MATERIAL FOR THIS EXERCISE.
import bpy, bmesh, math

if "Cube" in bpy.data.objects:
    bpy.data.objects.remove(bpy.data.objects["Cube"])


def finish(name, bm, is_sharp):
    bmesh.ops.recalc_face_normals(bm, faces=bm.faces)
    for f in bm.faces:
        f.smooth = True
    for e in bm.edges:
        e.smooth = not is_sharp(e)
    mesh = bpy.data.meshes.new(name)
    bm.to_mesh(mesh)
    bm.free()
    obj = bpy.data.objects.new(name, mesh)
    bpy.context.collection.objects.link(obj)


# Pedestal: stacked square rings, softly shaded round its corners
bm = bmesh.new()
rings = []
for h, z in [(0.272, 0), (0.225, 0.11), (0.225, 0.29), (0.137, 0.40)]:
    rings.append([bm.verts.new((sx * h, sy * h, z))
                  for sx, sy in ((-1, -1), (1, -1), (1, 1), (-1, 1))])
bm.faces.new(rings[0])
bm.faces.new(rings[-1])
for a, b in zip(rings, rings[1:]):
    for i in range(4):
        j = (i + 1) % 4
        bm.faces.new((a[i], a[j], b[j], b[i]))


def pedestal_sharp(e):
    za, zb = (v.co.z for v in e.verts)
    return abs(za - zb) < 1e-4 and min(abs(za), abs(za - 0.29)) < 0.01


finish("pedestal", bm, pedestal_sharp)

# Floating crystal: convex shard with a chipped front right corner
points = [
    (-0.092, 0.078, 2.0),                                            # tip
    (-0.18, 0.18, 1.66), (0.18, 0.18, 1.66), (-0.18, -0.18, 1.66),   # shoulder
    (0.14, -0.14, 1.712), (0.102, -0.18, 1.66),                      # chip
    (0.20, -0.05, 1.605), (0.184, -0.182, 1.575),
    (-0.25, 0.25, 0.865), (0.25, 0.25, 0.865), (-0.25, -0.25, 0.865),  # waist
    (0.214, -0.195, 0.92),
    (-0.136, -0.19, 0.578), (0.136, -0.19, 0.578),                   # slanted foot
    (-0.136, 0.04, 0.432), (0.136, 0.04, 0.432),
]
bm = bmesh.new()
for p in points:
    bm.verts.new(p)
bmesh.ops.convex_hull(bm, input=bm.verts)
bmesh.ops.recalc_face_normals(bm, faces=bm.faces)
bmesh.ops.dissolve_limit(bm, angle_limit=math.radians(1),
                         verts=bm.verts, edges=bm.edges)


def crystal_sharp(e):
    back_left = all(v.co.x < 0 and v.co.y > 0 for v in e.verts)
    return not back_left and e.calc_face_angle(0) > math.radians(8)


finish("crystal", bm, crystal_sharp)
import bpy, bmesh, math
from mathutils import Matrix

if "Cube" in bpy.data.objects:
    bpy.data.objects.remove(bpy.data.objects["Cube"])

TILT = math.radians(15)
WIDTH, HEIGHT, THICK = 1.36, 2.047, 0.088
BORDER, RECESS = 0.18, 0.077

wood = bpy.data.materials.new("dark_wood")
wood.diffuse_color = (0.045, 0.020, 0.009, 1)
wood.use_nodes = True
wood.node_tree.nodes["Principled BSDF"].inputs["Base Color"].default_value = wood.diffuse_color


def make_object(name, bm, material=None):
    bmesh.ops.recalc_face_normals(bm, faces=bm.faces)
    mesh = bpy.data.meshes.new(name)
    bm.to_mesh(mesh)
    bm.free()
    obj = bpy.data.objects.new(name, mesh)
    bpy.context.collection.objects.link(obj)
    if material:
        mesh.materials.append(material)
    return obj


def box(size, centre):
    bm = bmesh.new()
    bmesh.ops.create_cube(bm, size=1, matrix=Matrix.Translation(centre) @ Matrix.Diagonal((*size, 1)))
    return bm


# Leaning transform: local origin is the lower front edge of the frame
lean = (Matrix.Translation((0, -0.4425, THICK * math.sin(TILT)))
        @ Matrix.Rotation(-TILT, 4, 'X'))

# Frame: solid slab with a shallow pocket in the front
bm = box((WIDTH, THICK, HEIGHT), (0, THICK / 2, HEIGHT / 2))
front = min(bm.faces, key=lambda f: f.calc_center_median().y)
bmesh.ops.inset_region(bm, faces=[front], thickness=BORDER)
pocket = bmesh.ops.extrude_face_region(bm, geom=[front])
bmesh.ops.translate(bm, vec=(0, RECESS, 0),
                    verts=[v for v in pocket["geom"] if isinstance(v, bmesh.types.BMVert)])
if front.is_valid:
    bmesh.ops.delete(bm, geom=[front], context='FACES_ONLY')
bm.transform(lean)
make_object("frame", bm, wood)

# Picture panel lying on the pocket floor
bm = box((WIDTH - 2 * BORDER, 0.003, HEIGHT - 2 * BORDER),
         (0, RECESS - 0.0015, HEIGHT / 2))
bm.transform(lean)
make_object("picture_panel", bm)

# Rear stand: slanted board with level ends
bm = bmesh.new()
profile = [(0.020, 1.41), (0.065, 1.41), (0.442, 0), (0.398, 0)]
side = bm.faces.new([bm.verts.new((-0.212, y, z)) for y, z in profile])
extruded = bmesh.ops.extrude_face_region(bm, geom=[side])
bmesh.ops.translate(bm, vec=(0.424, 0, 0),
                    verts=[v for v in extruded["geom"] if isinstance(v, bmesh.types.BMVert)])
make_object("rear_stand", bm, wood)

WHAT THIS TASK INVOLVES. Your response must contain all of the records, copied exactly.

WRITTEN RESPONSE.
import bpy, bmesh, math

if "Cube" in bpy.data.objects:
    bpy.data.objects.remove(bpy.data.objects["Cube"])


def finish(name, bm, is_sharp):
    bmesh.ops.recalc_face_normals(bm, faces=bm.faces)
    for f in bm.faces:
        f.smooth = True
    for e in bm.edges:
        e.smooth = not is_sharp(e)
    mesh = bpy.data.meshes.new(name)
    bm.to_mesh(mesh)
    bm.free()
    obj = bpy.data.objects.new(name, mesh)
    bpy.context.collection.objects.link(obj)


# Pedestal: stacked square rings, softly shaded round its corners
bm = bmesh.new()
rings = []
for h, z in [(0.272, 0), (0.225, 0.11), (0.225, 0.29), (0.137, 0.40)]:
    rings.append([bm.verts.new((sx * h, sy * h, z))
                  for sx, sy in ((-1, -1), (1, -1), (1, 1), (-1, 1))])
bm.faces.new(rings[0])
bm.faces.new(rings[-1])
for a, b in zip(rings, rings[1:]):
    for i in range(4):
        j = (i + 1) % 4
        bm.faces.new((a[i], a[j], b[j], b[i]))


def pedestal_sharp(e):
    za, zb = (v.co.z for v in e.verts)
    return abs(za - zb) < 1e-4 and min(abs(za), abs(za - 0.29)) < 0.01


finish("pedestal", bm, pedestal_sharp)

# Floating crystal: convex shard with a chipped front right corner
points = [
    (-0.092, 0.078, 2.0),                                            # tip
    (-0.18, 0.18, 1.66), (0.18, 0.18, 1.66), (-0.18, -0.18, 1.66),   # shoulder
    (0.14, -0.14, 1.712), (0.102, -0.18, 1.66),                      # chip
    (0.20, -0.05, 1.605), (0.184, -0.182, 1.575),
    (-0.25, 0.25, 0.865), (0.25, 0.25, 0.865), (-0.25, -0.25, 0.865),  # waist
    (0.214, -0.195, 0.92),
    (-0.136, -0.19, 0.578), (0.136, -0.19, 0.578),                   # slanted foot
    (-0.136, 0.04, 0.432), (0.136, 0.04, 0.432),
]
bm = bmesh.new()
for p in points:
    bm.verts.new(p)
bmesh.ops.convex_hull(bm, input=bm.verts)
bmesh.ops.recalc_face_normals(bm, faces=bm.faces)
bmesh.ops.dissolve_limit(bm, angle_limit=math.radians(1),
                         verts=bm.verts, edges=bm.edges)


def crystal_sharp(e):
    back_left = all(v.co.x < 0 and v.co.y > 0 for v in e.verts)
    return not back_left and e.calc_face_angle(0) > math.radians(8)


finish("crystal", bm, crystal_sharp)
import bpy, bmesh, math
from mathutils import Matrix

if "Cube" in bpy.data.objects:
    bpy.data.objects.remove(bpy.data.objects["Cube"])

TILT = math.radians(15)
WIDTH, HEIGHT, THICK = 1.36, 2.047, 0.088
BORDER, RECESS = 0.18, 0.077

wood = bpy.data.materials.new("dark_wood")
wood.diffuse_color = (0.045, 0.020, 0.009, 1)
wood.use_nodes = True
wood.node_tree.nodes["Principled BSDF"].inputs["Base Color"].default_value = wood.diffuse_color


def make_object(name, bm, material=None):
    bmesh.ops.recalc_face_normals(bm, faces=bm.faces)
    mesh = bpy.data.meshes.new(name)
    bm.to_mesh(mesh)
    bm.free()
    obj = bpy.data.objects.new(name, mesh)
    bpy.context.collection.objects.link(obj)
    if material:
        mesh.materials.append(material)
    return obj


def box(size, centre):
    bm = bmesh.new()
    bmesh.ops.create_cube(bm, size=1, matrix=Matrix.Translation(centre) @ Matrix.Diagonal((*size, 1)))
    return bm


# Leaning transform: local origin is the lower front edge of the frame
lean = (Matrix.Translation((0, -0.4425, THICK * math.sin(TILT)))
        @ Matrix.Rotation(-TILT, 4, 'X'))

# Frame: solid slab with a shallow pocket in the front
bm = box((WIDTH, THICK, HEIGHT), (0, THICK / 2, HEIGHT / 2))
front = min(bm.faces, key=lambda f: f.calc_center_median().y)
bmesh.ops.inset_region(bm, faces=[front], thickness=BORDER)
pocket = bmesh.ops.extrude_face_region(bm, geom=[front])
bmesh.ops.translate(bm, vec=(0, RECESS, 0),
                    verts=[v for v in pocket["geom"] if isinstance(v, bmesh.types.BMVert)])
if front.is_valid:
    bmesh.ops.delete(bm, geom=[front], context='FACES_ONLY')
bm.transform(lean)
make_object("frame", bm, wood)

# Picture panel lying on the pocket floor
bm = box((WIDTH - 2 * BORDER, 0.003, HEIGHT - 2 * BORDER),
         (0, RECESS - 0.0015, HEIGHT / 2))
bm.transform(lean)
make_object("picture_panel", bm)

# Rear stand: slanted board with level ends
bm = bmesh.new()
profile = [(0.020, 1.41), (0.065, 1.41), (0.442, 0), (0.398, 0)]
side = bm.faces.new([bm.verts.new((-0.212, y, z)) for y, z in profile])
extruded = bmesh.ops.extrude_face_region(bm, geom=[side])
bmesh.ops.translate(bm, vec=(0.424, 0, 0),
                    verts=[v for v in extruded["geom"] if isinstance(v, bmesh.types.BMVert)])
make_object("rear_stand", bm, wood)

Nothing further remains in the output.